While developing the oil sector and increasing production of oil for revenues to grow the economy, Guyana must transition towards a green economy (less use of hydrocarbons). Guyana has an abundance of natural habitat (wind, solar) and resources (swift moving water and waterfalls) for green energy (sustainable electricity generation without harmful effects to the environment) to power industries and development of the country; New Zealand makes maximum use of its habitat to produce energy and educe dependence on hydro-carbon imports. On the latter note, Vice President Jagdeo is commended for pursuing hydro-electric dam (Amelia) and gas to shore project to generate electricity (gas produces less pollution than diesel with less effect on global warming) and for supporting solar and wind generation of power.
The globe desperately needs a movement away from hydrocarbons (and burning wood and coal) to generate energy because of the lasting effect on climate. Renewable energy substitutes are available but it will take a cultural transformation to get nations and people to turn to solar and wind and other non-hydrocarbon generated energy. Non-hydrocarbon generated power are also very costly compared with oil and gas or coal and wood. But with improved technology for green energy generation, cost will come down making it affordable for even poorer countries like Guyana.
As more and more countries are turning to green energy to reduce use of hydrocarbon whose pollution has devastating effects on climate change, Guyana should learn from them and seek their technology. India, USA, Canada, and several European countries have been pioneering green technologies to move towards non-fossil fuels. Indian technology may be less expensive than that of other countries and more suitable for Guyana than others. India also has several hydro-electric dams. India is gradually perfecting green technology. More and more companies that are green technology related are moving to India to produce equipment for solar and wind generation and production of batteries for storage of energy. India can deliver green technology Guyana needs. There is great scope for green collaboration between Guyana with India. Thus, Guyana should hitch wagon to India’s on green technology (solar, wind, hydro). Such an alliance will boost green growth in Guyana that may expand throughout the region.
Guyana has obtained a lot of funding from Norway to protect the rainforests. The money should be invested into generating green energy. Guyana’s oil will not last forever. Government should seek to make Guyana a self-sustainable producer of green energy. The country must not rely on it for energy or to power development. Alternatives must be pursued. Towards this end, people should be encouraged to mount solar panels and wind wheels to generate their energy. Government should offer grants from the Norway fund to help people make a transition from the power grid to developing their own current. Surplus energy that is generated could be sold to the national grid. Technology exists to use electricity from power grids and to inject surplus electricity into the grid. In the US, homeowners and farmers are encouraged to generate clean green energy, the surplus of which, is sold to the electric company.
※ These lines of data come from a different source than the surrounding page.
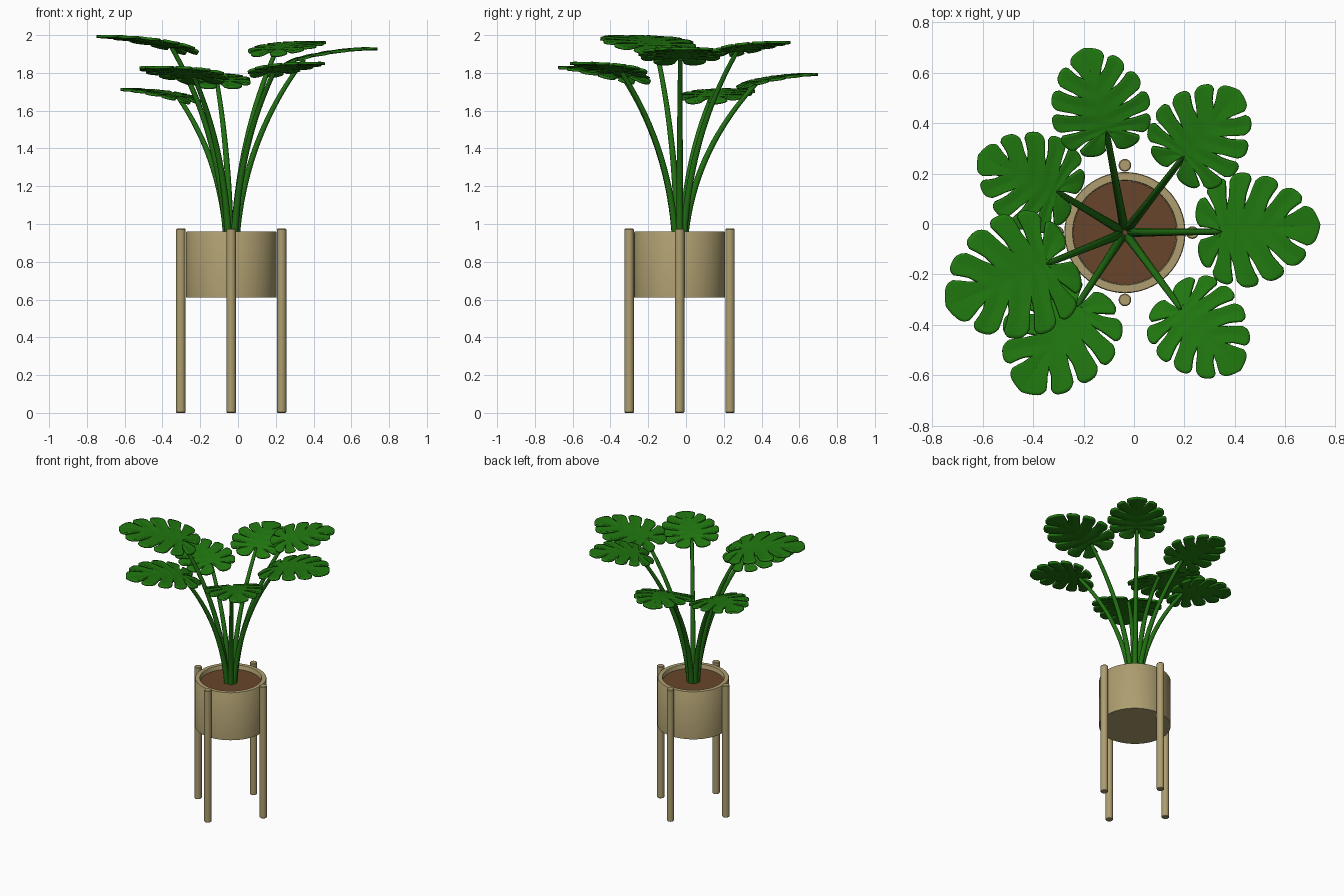
import bpy, bmesh, math
from mathutils import Vector

if "Cube" in bpy.data.objects:
    bpy.data.objects.remove(bpy.data.objects["Cube"])

CX, CY = -0.036, -0.034


def material(name, rgb):
    m = bpy.data.materials.new(name)
    m.diffuse_color = (*rgb, 1)
    m.use_nodes = True
    m.node_tree.nodes["Principled BSDF"].inputs["Base Color"].default_value = m.diffuse_color
    return m


WOOD = material("tan", (0.42, 0.34, 0.16))
SOIL = material("soil_brown", (0.14, 0.06, 0.025))
GREEN = material("leaf_green", (0.015, 0.19, 0.005))
STEM = material("stem_green", (0.015, 0.16, 0.006))


def finish(name, bm, mat, angle=40):
    bmesh.ops.remove_doubles(bm, verts=bm.verts, dist=1e-5)
    bmesh.ops.recalc_face_normals(bm, faces=bm.faces)
    me = bpy.data.meshes.new(name)
    bm.to_mesh(me)
    bm.free()
    ob = bpy.data.objects.new(name, me)
    bpy.context.collection.objects.link(ob)
    me.materials.append(mat)
    bpy.ops.object.select_all(action='DESELECT')
    ob.select_set(True)
    bpy.context.view_layer.objects.active = ob
    bpy.ops.object.shade_smooth_by_angle(angle=math.radians(angle))
    return ob


def lathe(name, profile, x, y, mat, sides=48):
    bm = bmesh.new()
    vs = [bm.verts.new((r, 0, z)) for r, z in profile]
    es = [bm.edges.new(p) for p in zip(vs, vs[1:])]
    bmesh.ops.spin(bm, geom=vs + es, axis=(0, 0, 1), cent=(0, 0, 0),
                   angle=math.tau, steps=sides)
    bmesh.ops.translate(bm, verts=bm.verts, vec=(x, y, 0))
    return finish(name, bm, mat)


# Pot, soil and four round legs
lathe("pot", [(0, .61), (.24, .61), (.24, .955), (.237, .96), (.208, .96),
              (.205, .955), (.205, .64), (0, .64)], CX, CY, WOOD, 64)
lathe("soil", [(0, .65), (.204, .65), (.204, .93), (0, .93)], CX, CY, SOIL, 64)
for i, side in enumerate(("right", "back", "left", "front")):
    a = i * math.pi / 2
    lathe(side + "_leg", [(0, 0), (.021, 0), (.025, .004), (.025, .971), (.021, .975), (0, .975)],
          CX + .267 * math.cos(a), CY + .267 * math.sin(a), WOOD, 24)

# Leaf pattern: midrib start and outer end of each line between lobes (unit length)
STARTS = [0, 0, .05, .18, .36, .55, .72]
ENDS = [(-.25, .07), (-.16, .42), (.10, .56), (.38, .55), (.65, .43), (.88, .24), (1, 0)]
ROWS, COLS = 14, 10


def border(j, v):
    s, e = Vector((STARTS[j], 0)), Vector(ENDS[j])
    c = Vector((s.x + .35 * (e.x - s.x), .6 * e.y))
    return s * (1 - v) ** 2 + c * 2 * v * (1 - v) + e * v * v


def lobe_point(i, r, k):
    """Point of lobe i; slits open between lobes towards the rim."""
    last = len(STARTS) - 2
    t = k / COLS
    side = abs(2 * t - 1)
    cornered = not (i == last and t > .5)
    v = r / ROWS * (1 - (.11 * side ** 4 if cornered else 0))
    x = min(max((r / ROWS - .42) / .25, 0), 1)
    gap = .085 * x * x * (3 - 2 * x)
    lo = gap if i > 0 else 0
    hi = 1 - (gap if i < last else 0)
    tt = lo + (hi - lo) * t
    p = border(i, v).lerp(border(i + 1, v), tt)
    # Rounded outer rim
    chord = Vector(ENDS[i + 1]) - Vector(ENDS[i])
    p += Vector((-chord.y, chord.x)) * (.42 * tt * (1 - tt) * v * v) * (1 if i < last else .6)
    # Upward tilt flattening to the tip, drooping heel, vein grooves
    groove = side if i < last else 1 - t
    z = .24 * p.x - .12 * p.x ** 2 + .03 * groove * v * (1.2 - v)
    if p.x < 0:
        z -= .35 * p.x ** 2
    return Vector((p.x, max(p.y, 0), z))


def leaf(name, at, heading, length):
    bm = bmesh.new()
    ca, sa = math.cos(math.radians(heading)), math.sin(math.radians(heading))
    for mirror in (1, -1):
        for i in range(len(STARTS) - 1):
            grid = []
            for r in range(ROWS + 1):
                row = []
                for k in range(COLS + 1):
                    p = lobe_point(i, r, k) * length
                    y = p.y * mirror
                    row.append(bm.verts.new((at[0] + p.x * ca - y * sa,
                                             at[1] + p.x * sa + y * ca, at[2] + p.z)))
                grid.append(row)
            for r in range(ROWS):
                for k in range(COLS):
                    bm.faces.new((grid[r][k], grid[r + 1][k], grid[r + 1][k + 1], grid[r][k + 1]))
    bmesh.ops.dissolve_degenerate(bm, dist=1e-6, edges=bm.edges)
    ob = finish(name, bm, GREEN, 50)
    mod = ob.modifiers.new("thickness", 'SOLIDIFY')
    mod.thickness = .014
    mod.offset = 0


def stem(name, at, sides=10, steps=20):
    end = Vector(at) + Vector((0, 0, -.008))
    out = Vector((end.x - CX, end.y - CY, 0))
    base = Vector((CX, CY, .9)) + out.normalized() * .025
    mid = Vector((base.x, base.y, 0)) + out * .1
    mid.z = .93 + (end.z - .93) * .55
    bm = bmesh.new()
    side = Vector((-out.y, out.x, 0)).normalized()
    rings = []
    for n in range(steps + 1):
        t = n / steps
        p = base * (1 - t) ** 2 + mid * 2 * t * (1 - t) + end * t * t
        tangent = ((mid - base) * (1 - t) + (end - mid) * t).normalized()
        up = tangent.cross(side)
        rad = .019 - .007 * t
        rings.append([bm.verts.new(p + (side * math.cos(a) + up * math.sin(a)) * rad)
                      for a in (math.tau * s / sides for s in range(sides))])
    for a, b in zip(rings, rings[1:]):
        for s in range(sides):
            q = (s + 1) % sides
            bm.faces.new((a[s], a[q], b[q], b[s]))
    bm.faces.new(rings[0])
    bm.faces.new(rings[-1])
    finish(name, bm, STEM)


# Seven leaves: attachment point, heading in degrees, length
LEAVES = {
    "right": ((.35, -.03, 1.88), 4, .39),
    "back_right": ((.20, .27, 1.92), 50, .34),
    "back": ((-.11, .37, 1.75), 105, .34),
    "back_left": ((-.31, .13, 1.67), 155, .34),
    "left": ((-.35, -.16, 1.94), 203, .43),
    "front_left": ((-.23, -.33, 1.78), 237, .40),
    "front_right": ((.19, -.34, 1.81), -46, .335),
}
for name, (at, heading, length) in LEAVES.items():
    leaf(name + "_leaf", at, heading, length)
    stem(name + "_stem", at)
Several Guyanese in Florida, Minnesota, Upstate New York, among places are earning revenues or having zero electricity bills from solar production of power. Some related that their electric bills are almost zero or the company owes them revenues which are kept as a credit for future use. Generating green electricity at home or on the farm becomes a kind of a business (generating an income) while also making them conscious of protecting the environment from further pollutants that causes global warming. It can also be done in Guyana with education. People must be educated that burning clean energy also reduces effects on health. Government must make every effort to convince the public to use less power from the national grid and to generate their own electricity. Off course, government must provide incentives (like a subsidy).
The Vice President some years ago won the award as a champion of the earth for his LCDS initiative and advocacy of protecting the environment from green-house effects. He should lead the effort in Guyana; he is enormously popular. The public will heed his call to transition to green energy.